4 april 2014, timecheck: quarter to trouble

John kerry has put more into the israel-palestinian talks over the last months than anyone since clinton, with dozens of americans shuttling, negotiating, cajoling and even desperately bringing into play sovereign american collateral by offering the release of israeli-spy-in-american jail jonathan pollard. To no avail. Israel stalled on prisoner releases, the palestinians reignited their progress to statehood at the un (see (yet) another (small) step to parastine, 1 december 2012), israel cancelled its prisoner release and the palestinians - well, both sides have proved beyond doubt they were at the table only to humour the americans, with no expectation of ever achieving anything. A decade ago the "peace process" became the alibi replacing peace. Now even that is beyond reach, with the long-drawn out talks and brinkmanship being about prior to process confidence-building measures.
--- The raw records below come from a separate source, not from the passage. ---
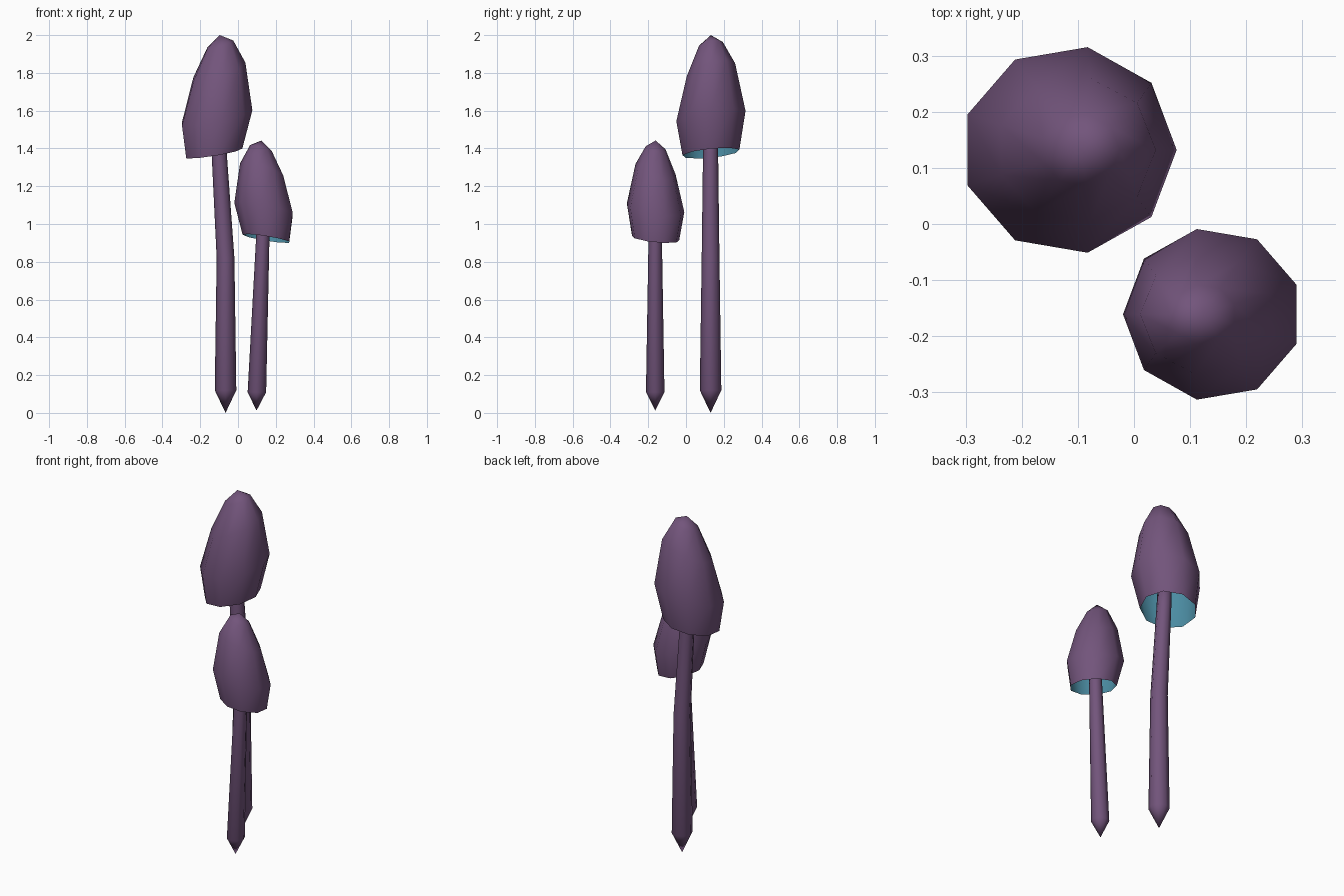
import bpy, bmesh, math

if "Cube" in bpy.data.objects:
    bpy.data.objects.remove(bpy.data.objects["Cube"])


def material(name, rgb):
    m = bpy.data.materials.new(name)
    m.diffuse_color = (*rgb, 1)
    m.use_nodes = True
    m.node_tree.nodes["Principled BSDF"].inputs["Base Color"].default_value = m.diffuse_color
    return m


PURPLE = material("dusky purple", (0.17, 0.09, 0.20))
TEAL = material("gill teal", (0.07, 0.26, 0.36))


def loft(name, mat, rings, start=None, end=None, flip=False):
    """Skin a list of vertex rings (bottom to top) with optional pointed ends."""
    bm = bmesh.new()
    loops = [[bm.verts.new(p) for p in r] for r in rings]
    n = len(loops[0])
    for a, b in zip(loops, loops[1:]):
        for i in range(n):
            j = (i + 1) % n
            bm.faces.new((a[i], a[j], b[j], b[i]))
    if start:
        v = bm.verts.new(start)
        for i in range(n):
            bm.faces.new((loops[0][(i + 1) % n], loops[0][i], v))
    if end:
        v = bm.verts.new(end)
        for i in range(n):
            bm.faces.new((loops[-1][i], loops[-1][(i + 1) % n], v))
    if flip:
        bmesh.ops.reverse_faces(bm, faces=bm.faces[:])
    for f in bm.faces:
        f.smooth = True
    me = bpy.data.meshes.new(name)
    bm.to_mesh(me)
    bm.free()
    me.materials.append(mat)
    ob = bpy.data.objects.new(name, me)
    bpy.context.collection.objects.link(ob)
    return ob


# Cap rings relative to the apex: dx, dz, radius x, radius y, slope x, slope y
CAP = [(-0.033, -0.625, 0.153, 0.153, 0.16, 0.10),
       (-0.019, -0.435, 0.192, 0.186, 0.195, 0.15),
       (-0.006, -0.192, 0.142, 0.130, 0.33, 0.27),
       (0.001, -0.050, 0.071, 0.064, 0.30, 0.15)]


def cap(name, apex, scale, turn, sides=9):
    def rings(inset):
        out = []
        for k, (dx, dz, rx, ry, sx, sy) in enumerate(CAP):
            d = inset if k else 0      # the rim edge is shared
            ring = []
            for i in range(sides):
                a = math.tau * i / sides
                x, y = (rx - d) * math.cos(a), (ry - d) * math.sin(a)
                z = dz + sx * x + sy * y - d * 0.5
                ring.append((apex[0] + turn * scale * (dx + x),
                             apex[1] + turn * scale * y,
                             apex[2] + scale * z))
            out.append(ring)
        return out

    loft(name, PURPLE, rings(0), end=apex)
    loft(name + "_lining", TEAL, rings(0.006),
         end=(apex[0], apex[1], apex[2] - 0.008), flip=True)


def stem(name, y, tip, path, sides=8):
    """path holds x, z, radius for each ring."""
    rings = [[(x + r * math.cos(math.tau * i / sides),
               y + r * math.sin(math.tau * i / sides), z)
              for i in range(sides)] for x, z, r in path]
    top = path[-1]
    loft(name, PURPLE, rings, start=(tip[0], y, tip[1]), end=(top[0], y, top[1] + 0.01))


# Tall mushroom
cap("tall_cap", (-0.097, 0.132, 2.0), 1.0, 1)
stem("tall_stem", 0.13, (-0.066, 0.0),
     [(-0.066, 0.12, 0.057), (-0.066, 0.82, 0.047), (-0.10, 1.38, 0.040), (-0.107, 1.52, 0.038)])

# Short mushroom, turned half a circle
cap("short_cap", (0.124, -0.161, 1.442), 0.83, -1)
stem("short_stem", -0.163, (0.098, 0.012),
     [(0.100, 0.11, 0.049), (0.132, 0.95, 0.035), (0.136, 1.07, 0.034)])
Netanyahu has never been in favour of ceding land and mahmoud abbas is seen as a self-serving israeli stooge by most palestinians, who have been denied an election since 2005. Both men have reached the point where the returns on this lost cause are too low. It is israel though that has the most to lose by some way; the palestinians. By contrast, have virtually nothing. Complacent and overconfident, the danger for israel is that the only thing standing between it and the renewed and real momentum gathering behind a new global boycott is america's ability to sustain the belief that israel is a goodie that wants peace. As america now withdraws, having given the process its very best efforts, this fiction is very hard to sustain. At best it is distracted by getting the ultra-orthodox into the army; at worst an insuperable barrier, easily evidenced if you listen to its leaders, such as naftali bennet, its number three, saying "I will do everything in my power to prevent a palestinian state". This total stalemate was entirely predictable, and I was far from alone in doing so (see and so it came to pass, 1 december 2012), as I am in saying the danger of isolation and a boycott that bites is real. Having run out of options to change the status quo, which suits only israel, no-one less than john kerry himself is sounding the alarm, "the risks are very high for israel" he said "people are talking about boycott. That will intensify... Today's status quo absolutely, to a certainty, I promise you 100%, cannot be maintained." He is right, but is israel capable of listening to the one ally whose willful deafness is its only international shield ?